*WHAT YOU ARE ASKED TO DO*. Write out again, exactly, the lines below starting at the one with "obj = bpy.data.objects.new(name, mesh)" and ending at the one with "bpy.context.view_layer.objects.active = obj".

*Collected data*.

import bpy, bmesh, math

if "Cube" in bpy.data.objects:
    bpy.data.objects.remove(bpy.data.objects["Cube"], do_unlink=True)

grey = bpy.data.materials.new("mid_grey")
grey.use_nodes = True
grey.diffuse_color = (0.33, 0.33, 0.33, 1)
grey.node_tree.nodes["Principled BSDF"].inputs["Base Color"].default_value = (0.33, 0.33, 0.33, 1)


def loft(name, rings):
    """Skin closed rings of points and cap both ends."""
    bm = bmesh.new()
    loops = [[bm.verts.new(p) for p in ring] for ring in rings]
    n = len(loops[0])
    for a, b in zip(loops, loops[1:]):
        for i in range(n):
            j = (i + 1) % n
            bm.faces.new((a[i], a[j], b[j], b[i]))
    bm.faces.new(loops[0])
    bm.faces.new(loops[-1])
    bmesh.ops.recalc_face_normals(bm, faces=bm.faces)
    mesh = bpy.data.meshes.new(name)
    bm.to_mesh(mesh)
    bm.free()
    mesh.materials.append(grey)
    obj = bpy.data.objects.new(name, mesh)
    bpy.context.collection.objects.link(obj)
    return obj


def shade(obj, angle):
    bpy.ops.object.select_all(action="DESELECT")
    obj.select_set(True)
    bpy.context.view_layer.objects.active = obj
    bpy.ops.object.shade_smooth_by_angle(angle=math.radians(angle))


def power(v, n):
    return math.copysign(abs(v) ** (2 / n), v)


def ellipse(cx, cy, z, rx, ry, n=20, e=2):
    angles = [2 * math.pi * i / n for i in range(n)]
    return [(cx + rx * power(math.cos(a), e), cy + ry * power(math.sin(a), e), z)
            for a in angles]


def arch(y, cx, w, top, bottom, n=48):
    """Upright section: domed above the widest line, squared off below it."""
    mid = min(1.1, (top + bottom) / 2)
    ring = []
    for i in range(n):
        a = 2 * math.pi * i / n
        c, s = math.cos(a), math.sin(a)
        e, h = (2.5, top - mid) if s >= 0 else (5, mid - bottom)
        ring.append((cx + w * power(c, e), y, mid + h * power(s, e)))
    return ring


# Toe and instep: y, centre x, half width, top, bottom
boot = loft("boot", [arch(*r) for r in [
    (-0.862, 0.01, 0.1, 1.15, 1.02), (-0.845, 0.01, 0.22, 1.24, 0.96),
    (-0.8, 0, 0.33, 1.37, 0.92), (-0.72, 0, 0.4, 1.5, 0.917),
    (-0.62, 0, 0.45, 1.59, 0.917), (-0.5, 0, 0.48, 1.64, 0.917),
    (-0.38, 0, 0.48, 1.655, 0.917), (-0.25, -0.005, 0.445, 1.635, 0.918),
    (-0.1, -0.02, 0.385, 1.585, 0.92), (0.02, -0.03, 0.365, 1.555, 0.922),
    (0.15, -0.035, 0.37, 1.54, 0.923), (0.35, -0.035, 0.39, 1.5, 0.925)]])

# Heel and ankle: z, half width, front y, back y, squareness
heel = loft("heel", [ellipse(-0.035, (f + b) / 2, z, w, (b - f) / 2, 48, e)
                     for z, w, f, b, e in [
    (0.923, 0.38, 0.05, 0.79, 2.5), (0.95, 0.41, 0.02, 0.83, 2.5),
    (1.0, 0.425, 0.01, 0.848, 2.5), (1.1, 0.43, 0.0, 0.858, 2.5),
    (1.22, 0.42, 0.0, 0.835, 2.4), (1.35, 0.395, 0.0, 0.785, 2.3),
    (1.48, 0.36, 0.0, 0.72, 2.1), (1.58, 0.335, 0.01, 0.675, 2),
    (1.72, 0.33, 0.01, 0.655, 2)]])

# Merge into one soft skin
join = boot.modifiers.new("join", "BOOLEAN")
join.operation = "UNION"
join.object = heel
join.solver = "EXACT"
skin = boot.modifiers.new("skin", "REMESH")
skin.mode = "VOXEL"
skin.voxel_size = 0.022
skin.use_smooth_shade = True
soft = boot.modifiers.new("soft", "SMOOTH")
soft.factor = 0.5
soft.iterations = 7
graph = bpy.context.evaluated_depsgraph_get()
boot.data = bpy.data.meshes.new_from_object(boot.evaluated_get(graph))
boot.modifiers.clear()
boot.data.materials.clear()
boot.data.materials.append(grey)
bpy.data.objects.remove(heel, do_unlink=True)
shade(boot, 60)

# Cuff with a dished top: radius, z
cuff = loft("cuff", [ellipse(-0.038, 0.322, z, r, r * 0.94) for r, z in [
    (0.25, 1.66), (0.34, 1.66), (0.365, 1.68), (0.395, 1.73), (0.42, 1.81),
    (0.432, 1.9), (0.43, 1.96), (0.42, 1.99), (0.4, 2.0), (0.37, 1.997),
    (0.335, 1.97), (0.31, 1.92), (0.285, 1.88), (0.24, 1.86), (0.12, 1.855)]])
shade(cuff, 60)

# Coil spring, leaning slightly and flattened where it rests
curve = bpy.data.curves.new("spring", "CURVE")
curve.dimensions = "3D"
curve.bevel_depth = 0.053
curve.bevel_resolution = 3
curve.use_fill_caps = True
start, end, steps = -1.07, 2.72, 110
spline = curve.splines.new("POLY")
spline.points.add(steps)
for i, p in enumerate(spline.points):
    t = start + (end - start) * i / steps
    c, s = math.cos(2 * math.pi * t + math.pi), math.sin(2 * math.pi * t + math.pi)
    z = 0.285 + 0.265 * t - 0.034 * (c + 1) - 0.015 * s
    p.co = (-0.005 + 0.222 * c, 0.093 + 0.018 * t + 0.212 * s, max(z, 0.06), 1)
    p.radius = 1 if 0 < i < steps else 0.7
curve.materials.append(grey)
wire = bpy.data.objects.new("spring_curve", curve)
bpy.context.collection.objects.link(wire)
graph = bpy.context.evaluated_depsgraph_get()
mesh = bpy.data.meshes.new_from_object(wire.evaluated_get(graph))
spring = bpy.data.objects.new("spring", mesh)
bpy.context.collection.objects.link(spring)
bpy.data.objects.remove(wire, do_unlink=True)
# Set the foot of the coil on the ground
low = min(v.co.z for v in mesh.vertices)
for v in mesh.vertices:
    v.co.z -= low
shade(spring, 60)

*ANSWER SECTION*.
    obj = bpy.data.objects.new(name, mesh)
    bpy.context.collection.objects.link(obj)
    return obj


def shade(obj, angle):
    bpy.ops.object.select_all(action="DESELECT")
    obj.select_set(True)
    bpy.context.view_layer.objects.active = obj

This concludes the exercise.